Billy Beane, the current Vice President of Baseball Operations for the Oakland Athletics, has caught the eye of his first professional team as a player, the New York Mets. The creator of the Moneyball tactic, which was taken to the big screen in the Brad Pitt movie in 2011, is said to be one of the leading candidates to fill the role for the Mets.

Beane who has been a part of the Oakland Athletics front office since 1990 could finally be ready for a new challenge according to reports from The Athletic, as he makes a long-awaited move away from the A’s given that longtime friend and mentor Sandy Alderson is the New York Mets President.

Beane’s name came up for the position in the report by Ken Rosenthal of the Athletic which also mentioned that manager Bob Melvin could also be on the move to the Mets this offseason. So, what are the chances that Billy Beane makes his switch to the New York Mets?



Billy Beane on Mets radar for Baseball Operations role

The truth is it is pretty high, given the over 31-year relationship Beane has with Sandy Alderson, Beane began his front office career as a scout for the A’s later becoming General Manager of the cost cutting Oakland Athletics, which forced Beane to think outside the box.

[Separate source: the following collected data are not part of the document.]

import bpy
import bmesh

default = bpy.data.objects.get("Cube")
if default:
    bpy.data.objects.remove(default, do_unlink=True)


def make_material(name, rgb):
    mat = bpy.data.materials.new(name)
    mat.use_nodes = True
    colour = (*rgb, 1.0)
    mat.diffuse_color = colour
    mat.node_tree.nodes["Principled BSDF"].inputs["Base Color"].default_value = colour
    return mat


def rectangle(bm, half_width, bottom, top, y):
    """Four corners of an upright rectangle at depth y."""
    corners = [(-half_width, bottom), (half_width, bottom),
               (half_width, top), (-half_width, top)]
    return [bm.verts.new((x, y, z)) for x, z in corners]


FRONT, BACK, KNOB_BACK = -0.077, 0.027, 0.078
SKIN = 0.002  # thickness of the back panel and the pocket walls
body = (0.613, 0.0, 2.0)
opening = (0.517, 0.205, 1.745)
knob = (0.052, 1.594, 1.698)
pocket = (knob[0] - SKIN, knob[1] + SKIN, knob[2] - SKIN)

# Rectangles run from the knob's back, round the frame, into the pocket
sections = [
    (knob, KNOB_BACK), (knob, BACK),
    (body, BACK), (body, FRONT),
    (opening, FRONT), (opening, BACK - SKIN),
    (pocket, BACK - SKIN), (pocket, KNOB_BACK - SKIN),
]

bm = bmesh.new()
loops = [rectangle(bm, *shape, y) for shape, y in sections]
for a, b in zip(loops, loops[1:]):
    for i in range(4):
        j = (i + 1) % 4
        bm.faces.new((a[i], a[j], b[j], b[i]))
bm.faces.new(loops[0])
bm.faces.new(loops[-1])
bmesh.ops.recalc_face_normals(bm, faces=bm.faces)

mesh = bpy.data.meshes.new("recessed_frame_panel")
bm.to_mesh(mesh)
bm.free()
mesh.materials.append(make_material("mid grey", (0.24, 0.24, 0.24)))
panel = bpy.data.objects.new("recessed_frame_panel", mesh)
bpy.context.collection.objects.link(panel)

That forward thinking created the Moneyball formula using sabermetrics.

Under Beane’s cost effective eye the Oakland Athletics found value in players that were discarded by the Baseball elite and reached the playoffs in four consecutive seasons from 2000- 2003. Beane had the 24th out 30 least expensive salary in the MLB by 2006 but had the 5th best regular season record in that span.

One thing that might be a rock in the road to a potential deal with Beane is that he has a 4% ownership stake with the A’s.  Nonetheless the Mets have a considerable amount of money to spend but are in dire need of someone who can provide the organization with a clear roadmap and proper management of players and contracts.

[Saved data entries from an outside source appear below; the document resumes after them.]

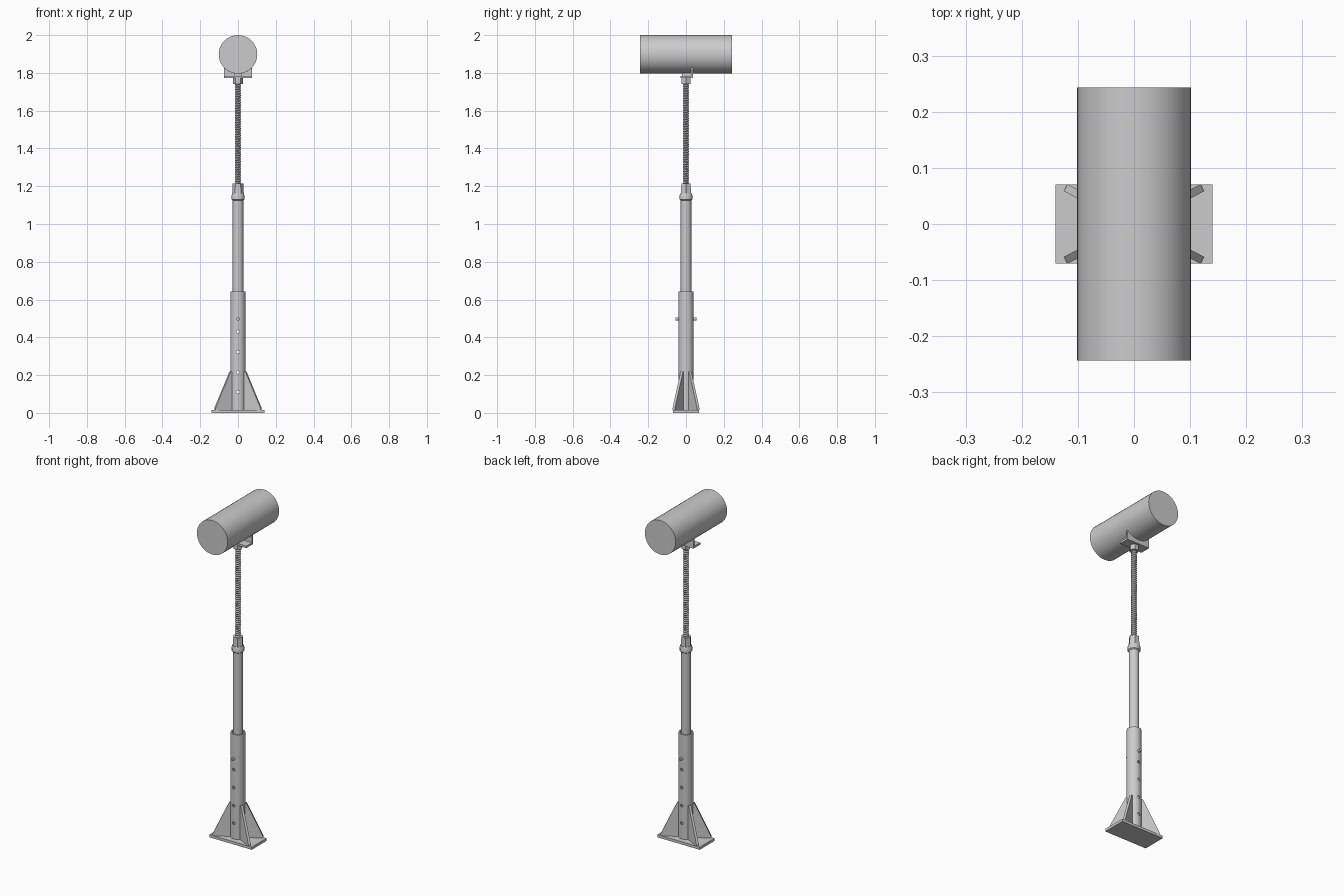
import bpy, bmesh
from math import sin, cos, pi, radians, sqrt
from mathutils import Matrix

if "Cube" in bpy.data.objects:
    bpy.data.objects.remove(bpy.data.objects["Cube"])


def make(name, verts, faces, smooth=True):
    me = bpy.data.meshes.new(name)
    me.from_pydata(verts, [], faces)
    bm = bmesh.new()
    bm.from_mesh(me)
    bmesh.ops.recalc_face_normals(bm, faces=bm.faces)
    bm.to_mesh(me)
    bm.free()
    ob = bpy.data.objects.new(name, me)
    bpy.context.collection.objects.link(ob)
    if smooth:
        shade(ob)
    return ob


def shade(ob):
    bpy.ops.object.select_all(action='DESELECT')
    bpy.context.view_layer.objects.active = ob
    ob.select_set(True)
    bpy.ops.object.shade_smooth_by_angle(angle=radians(35))


def lathe(name, profile, n=32, closed=False, phase=0.0):
    """Revolve (radius, z) points around z; open profiles get end caps."""
    m = len(profile)
    verts = [(r * cos(phase + 2 * pi * i / n), r * sin(phase + 2 * pi * i / n), z)
             for r, z in profile for i in range(n)]
    faces = [(j * n + i, j * n + (i + 1) % n, (j + 1) % m * n + (i + 1) % n, (j + 1) % m * n + i)
             for j in range(m if closed else m - 1) for i in range(n)]
    if not closed:
        faces += [tuple(range(n)), tuple(range((m - 1) * n, m * n))]
    return make(name, verts, faces)


def prism(name, outline, y0, y1, smooth=False):
    """Extrude an (x, z) outline along y."""
    n = len(outline)
    verts = [(x, y, z) for y in (y0, y1) for x, z in outline]
    faces = [tuple(range(n)), tuple(range(n, 2 * n))]
    faces += [(i, (i + 1) % n, n + (i + 1) % n, n + i) for i in range(n)]
    return make(name, verts, faces, smooth)


def y_rod(name, r, half, z, n=16):
    """Cylinder lying along y."""
    return prism(name, [(r * cos(2 * pi * i / n), z + r * sin(2 * pi * i / n)) for i in range(n)],
                 -half, half, True)


# base plate
prism("base_plate", [(-.14, 0), (.14, 0), (.14, .016), (-.14, .016)], -.07, .07)

# four splayed gussets
for k, a in enumerate((28, 152, 208, 332)):
    g = prism("gusset_%d" % k, [(.036, .016), (.138, .016), (.138, .026), (.047, .22), (.036, .22)],
              -.007, .007)
    g.data.transform(Matrix.Rotation(radians(a), 4, 'Z'))

# outer tube with adjustment holes drilled through front and back
outer = lathe("outer_tube", [(.033, .016), (.04, .016), (.04, .642), (.033, .642)], 40, True)
for z in (.11, .215, .323, .43):
    cutter = y_rod("hole_cutter", .0085, .1, z)
    cutter.hide_render = True
    mod = outer.modifiers.new("hole", 'BOOLEAN')
    mod.object = cutter
    mod.solver = 'EXACT'
    bpy.context.view_layer.objects.active = outer
    bpy.ops.object.modifier_apply(modifier=mod.name)
    bpy.data.objects.remove(cutter)
shade(outer)

# inner tube and locking pin
lathe("inner_tube", [(.022, .455), (.028, .455), (.028, 1.14), (.022, 1.14)], 32, True)
y_rod("locking_pin", .008, .056, .497)

# collar and tall hex nut
lathe("collar", [(.028, 1.125), (.034, 1.13), (.034, 1.152), (.030, 1.162)], 32)
lathe("adjusting_nut", [(.031, 1.155), (.028, 1.215)], 6)

# threaded rod: helical ridge
N, P, Z0, TURNS = 16, .0125, 1.2, 44
rv, rf = [], []
for i in range(N * TURNS + 1):
    a, z = 2 * pi * i / N, Z0 + P * i / N
    rv += [(.012 * cos(a), .012 * sin(a), z), (.0165 * cos(a), .0165 * sin(a), z + P / 2)]
for i in range(N * TURNS):
    rf.append((2 * i, 2 * i + 2, 2 * i + 3, 2 * i + 1))
    if i + N < N * TURNS:
        j = i + N
        rf.append((2 * i + 1, 2 * i + 3, 2 * j + 2, 2 * j))
make("threaded_rod", rv, rf, False)

# head nut
lathe("head_nut", [(.026, 1.742), (.026, 1.772)], 6)

# saddle: flange plus upright with a curved seat
R, CZ = .102, 1.898
prism("saddle_flange", [(-.075, 1.772), (.075, 1.772), (.075, 1.784), (-.075, 1.784)], -.028, .036)
arc = [(x, CZ - sqrt(R * R - x * x)) for x in [.075 - .15 * i / 20 for i in range(21)]]
prism("saddle_upright", [(-.075, 1.772), (.075, 1.772)] + arc, .026, .036)
# seat block over the screw
prism("saddle_block", [(-.02, 1.78), (.02, 1.78), (.02, 1.8), (-.02, 1.8)], -.02, .03)

# supported round beam
beam = y_rod("round_beam", R, .243, CZ, 40)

The irony is that in 1984 Billy Beane was recruited by the New York Mets and only played two seasons with the team. After dangling in the minors Beane was traded in 1985, and called his decision to play for the Mets the “only decision he would ever make in his life about money."

The New York Mets sit third in the MLB NL East on a 72-75 record, and a promising season has begun to fall apart as the team will most likely miss the playoffs.